Q & A with Dr. Michael Caldwell

Meet Dr. Michael Caldwell, a vertebrate paleontologist who focuses on snakes, lizards, and their kin. Find out more about him and his research in this Q & A.


Why is paleontology so important today?

Paleontology provides a "time" reference for the position, importance, relevance and relationship of individual human beings, and ultimately of all humans, to the physical and biological world around us.That the planet is ancient, that we can find the remains of ancient animals from ancient and unsuspected worlds is more than just a pull on the imagination, it is the touchstone for us of what is real. People love this awareness of their existence, even if it is not articulated beyond, the "Wow!"

What made you want to become a paleontologist?

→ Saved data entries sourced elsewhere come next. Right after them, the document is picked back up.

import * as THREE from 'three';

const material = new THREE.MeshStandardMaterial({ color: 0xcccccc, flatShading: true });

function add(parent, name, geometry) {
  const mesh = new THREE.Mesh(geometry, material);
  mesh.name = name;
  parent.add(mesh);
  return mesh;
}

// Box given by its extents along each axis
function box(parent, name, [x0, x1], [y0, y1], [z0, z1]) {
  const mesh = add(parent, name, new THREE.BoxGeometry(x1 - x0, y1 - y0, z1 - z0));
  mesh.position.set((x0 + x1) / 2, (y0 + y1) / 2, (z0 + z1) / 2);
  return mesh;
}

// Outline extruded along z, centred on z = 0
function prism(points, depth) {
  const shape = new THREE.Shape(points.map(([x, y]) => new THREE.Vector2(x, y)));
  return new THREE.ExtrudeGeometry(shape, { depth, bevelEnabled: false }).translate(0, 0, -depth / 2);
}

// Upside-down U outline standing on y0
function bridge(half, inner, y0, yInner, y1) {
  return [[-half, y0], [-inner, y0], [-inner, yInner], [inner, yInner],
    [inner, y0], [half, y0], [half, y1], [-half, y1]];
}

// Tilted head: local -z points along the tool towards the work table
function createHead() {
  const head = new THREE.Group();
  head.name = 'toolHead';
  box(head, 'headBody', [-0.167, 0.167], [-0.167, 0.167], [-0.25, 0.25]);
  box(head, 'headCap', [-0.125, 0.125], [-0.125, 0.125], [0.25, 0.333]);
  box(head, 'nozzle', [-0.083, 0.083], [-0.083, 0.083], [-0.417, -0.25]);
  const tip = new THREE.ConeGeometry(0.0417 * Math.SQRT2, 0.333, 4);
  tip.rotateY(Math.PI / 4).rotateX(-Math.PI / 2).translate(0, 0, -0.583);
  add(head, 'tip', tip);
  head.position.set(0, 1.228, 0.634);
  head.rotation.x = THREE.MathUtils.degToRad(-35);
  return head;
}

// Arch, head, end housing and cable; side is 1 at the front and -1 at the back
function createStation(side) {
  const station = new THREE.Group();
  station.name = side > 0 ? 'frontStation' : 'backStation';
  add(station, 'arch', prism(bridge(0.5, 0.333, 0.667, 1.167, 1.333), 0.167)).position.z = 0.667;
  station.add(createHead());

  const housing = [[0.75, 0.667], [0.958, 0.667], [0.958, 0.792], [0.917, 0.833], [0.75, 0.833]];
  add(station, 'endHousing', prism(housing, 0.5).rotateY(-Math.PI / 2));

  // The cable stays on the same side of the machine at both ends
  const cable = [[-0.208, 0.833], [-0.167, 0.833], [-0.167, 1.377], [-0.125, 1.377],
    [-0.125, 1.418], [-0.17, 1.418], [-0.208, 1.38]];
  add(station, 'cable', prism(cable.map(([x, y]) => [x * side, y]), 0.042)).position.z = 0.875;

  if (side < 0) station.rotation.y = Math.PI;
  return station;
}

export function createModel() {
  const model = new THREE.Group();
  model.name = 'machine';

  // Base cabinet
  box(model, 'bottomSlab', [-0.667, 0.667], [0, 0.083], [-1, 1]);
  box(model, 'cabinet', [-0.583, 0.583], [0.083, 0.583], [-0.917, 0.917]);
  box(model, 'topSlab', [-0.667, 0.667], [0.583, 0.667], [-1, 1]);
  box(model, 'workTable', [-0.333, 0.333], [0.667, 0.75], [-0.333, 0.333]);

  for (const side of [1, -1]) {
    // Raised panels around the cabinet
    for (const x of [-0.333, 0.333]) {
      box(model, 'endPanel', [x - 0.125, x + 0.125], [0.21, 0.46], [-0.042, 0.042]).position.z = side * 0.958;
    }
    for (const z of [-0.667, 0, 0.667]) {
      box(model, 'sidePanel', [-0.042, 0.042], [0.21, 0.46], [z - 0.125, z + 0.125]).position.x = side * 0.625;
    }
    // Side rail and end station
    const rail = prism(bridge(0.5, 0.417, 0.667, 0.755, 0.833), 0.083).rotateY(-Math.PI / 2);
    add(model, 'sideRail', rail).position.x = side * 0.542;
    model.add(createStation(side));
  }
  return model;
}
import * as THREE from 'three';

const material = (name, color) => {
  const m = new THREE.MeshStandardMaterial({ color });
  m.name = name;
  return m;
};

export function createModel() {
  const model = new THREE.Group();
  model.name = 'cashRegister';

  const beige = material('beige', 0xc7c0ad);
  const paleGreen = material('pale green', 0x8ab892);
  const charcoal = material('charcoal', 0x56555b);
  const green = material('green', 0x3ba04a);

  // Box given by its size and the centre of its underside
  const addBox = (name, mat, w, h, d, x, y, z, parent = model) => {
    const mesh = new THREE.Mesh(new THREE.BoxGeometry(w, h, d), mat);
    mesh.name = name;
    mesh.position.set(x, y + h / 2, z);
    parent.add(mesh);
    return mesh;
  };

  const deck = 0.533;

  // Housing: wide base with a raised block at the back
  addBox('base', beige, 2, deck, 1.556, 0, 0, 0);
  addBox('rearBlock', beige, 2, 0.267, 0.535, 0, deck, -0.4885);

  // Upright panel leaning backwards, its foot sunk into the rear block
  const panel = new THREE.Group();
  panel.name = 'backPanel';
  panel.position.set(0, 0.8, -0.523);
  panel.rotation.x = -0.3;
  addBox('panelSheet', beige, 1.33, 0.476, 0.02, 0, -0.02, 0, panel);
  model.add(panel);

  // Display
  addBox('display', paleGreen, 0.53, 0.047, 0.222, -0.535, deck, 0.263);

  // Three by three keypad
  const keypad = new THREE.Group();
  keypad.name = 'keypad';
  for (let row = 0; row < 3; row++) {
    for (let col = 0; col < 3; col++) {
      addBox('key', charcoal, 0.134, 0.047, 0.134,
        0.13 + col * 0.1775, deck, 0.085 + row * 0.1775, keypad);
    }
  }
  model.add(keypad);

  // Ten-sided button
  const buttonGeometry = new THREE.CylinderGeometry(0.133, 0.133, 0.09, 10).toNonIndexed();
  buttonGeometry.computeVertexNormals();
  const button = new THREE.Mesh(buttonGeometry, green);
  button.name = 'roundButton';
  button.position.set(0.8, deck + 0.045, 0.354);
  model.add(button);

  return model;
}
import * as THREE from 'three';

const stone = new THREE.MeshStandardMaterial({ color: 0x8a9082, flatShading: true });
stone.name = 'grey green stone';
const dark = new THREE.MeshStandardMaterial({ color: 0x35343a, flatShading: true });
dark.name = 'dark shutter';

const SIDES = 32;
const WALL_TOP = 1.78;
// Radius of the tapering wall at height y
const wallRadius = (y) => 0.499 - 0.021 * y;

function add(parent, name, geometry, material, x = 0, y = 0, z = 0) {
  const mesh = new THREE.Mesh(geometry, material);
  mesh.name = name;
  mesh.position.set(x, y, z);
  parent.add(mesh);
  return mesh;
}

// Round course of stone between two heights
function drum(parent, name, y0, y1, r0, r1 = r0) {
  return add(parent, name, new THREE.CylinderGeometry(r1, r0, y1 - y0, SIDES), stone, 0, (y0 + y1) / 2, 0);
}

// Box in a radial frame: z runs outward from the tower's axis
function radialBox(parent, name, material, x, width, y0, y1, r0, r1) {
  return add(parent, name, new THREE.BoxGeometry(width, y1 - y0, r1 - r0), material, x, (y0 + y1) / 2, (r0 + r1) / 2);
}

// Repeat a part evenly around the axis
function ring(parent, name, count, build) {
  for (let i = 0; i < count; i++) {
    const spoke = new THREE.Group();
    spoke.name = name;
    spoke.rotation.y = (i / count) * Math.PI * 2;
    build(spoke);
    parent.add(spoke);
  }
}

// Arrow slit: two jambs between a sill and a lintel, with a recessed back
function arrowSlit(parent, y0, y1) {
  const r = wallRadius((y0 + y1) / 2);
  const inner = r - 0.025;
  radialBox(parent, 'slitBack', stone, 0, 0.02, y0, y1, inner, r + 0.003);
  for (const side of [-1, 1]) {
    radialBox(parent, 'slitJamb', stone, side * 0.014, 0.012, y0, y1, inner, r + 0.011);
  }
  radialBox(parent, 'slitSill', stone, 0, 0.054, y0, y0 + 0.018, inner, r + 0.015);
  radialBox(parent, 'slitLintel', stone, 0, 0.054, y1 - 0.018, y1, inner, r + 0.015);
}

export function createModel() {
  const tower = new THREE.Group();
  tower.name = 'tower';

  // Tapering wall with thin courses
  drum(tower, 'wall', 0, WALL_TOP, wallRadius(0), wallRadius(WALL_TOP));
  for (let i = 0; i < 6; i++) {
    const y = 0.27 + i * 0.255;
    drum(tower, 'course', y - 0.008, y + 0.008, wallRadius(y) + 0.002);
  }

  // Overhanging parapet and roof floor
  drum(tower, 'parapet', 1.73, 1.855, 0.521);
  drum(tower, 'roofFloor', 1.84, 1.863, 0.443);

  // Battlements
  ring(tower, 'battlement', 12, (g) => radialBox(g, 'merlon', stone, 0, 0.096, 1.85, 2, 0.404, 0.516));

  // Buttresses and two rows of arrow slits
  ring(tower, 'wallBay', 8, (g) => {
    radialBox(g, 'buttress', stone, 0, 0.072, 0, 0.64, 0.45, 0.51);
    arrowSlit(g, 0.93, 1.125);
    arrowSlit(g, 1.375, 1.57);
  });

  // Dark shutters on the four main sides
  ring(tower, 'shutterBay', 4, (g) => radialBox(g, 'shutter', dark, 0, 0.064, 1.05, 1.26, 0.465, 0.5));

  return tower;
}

Long story...I was fascinated by fossils and dinosaurs when I was seven, in grade two. I still remember my first paleontology book from the library—that never went away. I dawdled around in several undergrad programs before starting my final undergrad degree in 1987 in paleontology. Never looked back.

Who has influenced you most in the world of paleontology?

My old postdoctoral supervisor, Olivier Rieppel. He challenged me intellectually and personally, and though little of it, in the long run, was positive, the challenges improved me beyond expectation. The runner-up in this category is Robert Carroll, my Ph.D. supervisor; he stood by, somewhat patiently, and taught me to write and allowed me to think about things in my own way.

What is the question you get asked the most by students?

"What made you want to become a paleontologist?"

How would you describe your area of expertise in a short paragraph?

I am a vertebrate paleontologist and evolutionary biologist with a discipline-specific focus on the evolutionary history and interrelationships of snakes, lizards, and their kin. This means that my data set first appears in rocks that are about 260 million years old and continues to the present. I am fascinated by the patterns and processes that drive major evolutionary transformations over deep time, leading to such highly modified animals as snakes, turtles, pterosaurs, marine reptiles, whales, and so on. Because I cannot be an expert on everything, my research work is focused on the data I can collect on snakes and lizards. The theoretical questions I like to play with specifically draw from the data I have collected on fossil and living snakes and lizards, even though the implications of the patterns and processes I uncover apply to everything.

What are some of the research projects you are working on right now?

The oldest known snakes (70 million years older than previously known materials); the origins of snakes, lizards, and their kin from within the radiation of reptiles known as sauropsids; redefining our understanding of two groups of giant marine lizards known as mosasaurs, the genus Mosasaurus and the genus Tylosaurus; and the evolution of aquatic adaptations in pythonomorph lizards.

What is the most exciting and/or interesting thing that has happened to you during your career in paleontology?

Discovering and reporting on the first known fossils of snakes with complete hind limbs.

What is a typical day for you in the field?

The field comes in two forms: actual fieldwork and prospecting for fossils, or collaborative museum-based research working on specimens tucked away in the cabinets and drawers of the world's museums. If the field is the "prospecting" version, then coffee is number one, followed by driving or hiking out to the localities for another day of prospecting or collecting specimens. I recall three weeks of fieldwork in the Eastern Sahara—cold, really cold actually, which meant the coffee needed to be thick and dark, followed by a long drive out to Wadi El Hitan (Whale Valley), where we were working on the paleoenvironment of the world's most spectacular fauna of 50 million year old whales. There are also giant snakes in the same rocks, though they are rare. Long dusty days, great geology, spectacular fossils, and exotic foods and cultures.

What advice would you give someone interested in becoming a paleontologist?

There are many ways to become a professional paleontologist. My version is to be a university academic and scholar, surrounded by students of all kinds (undergrads, grad students, colleagues) who are hungry for knowledge. I believe it is the best job in the world.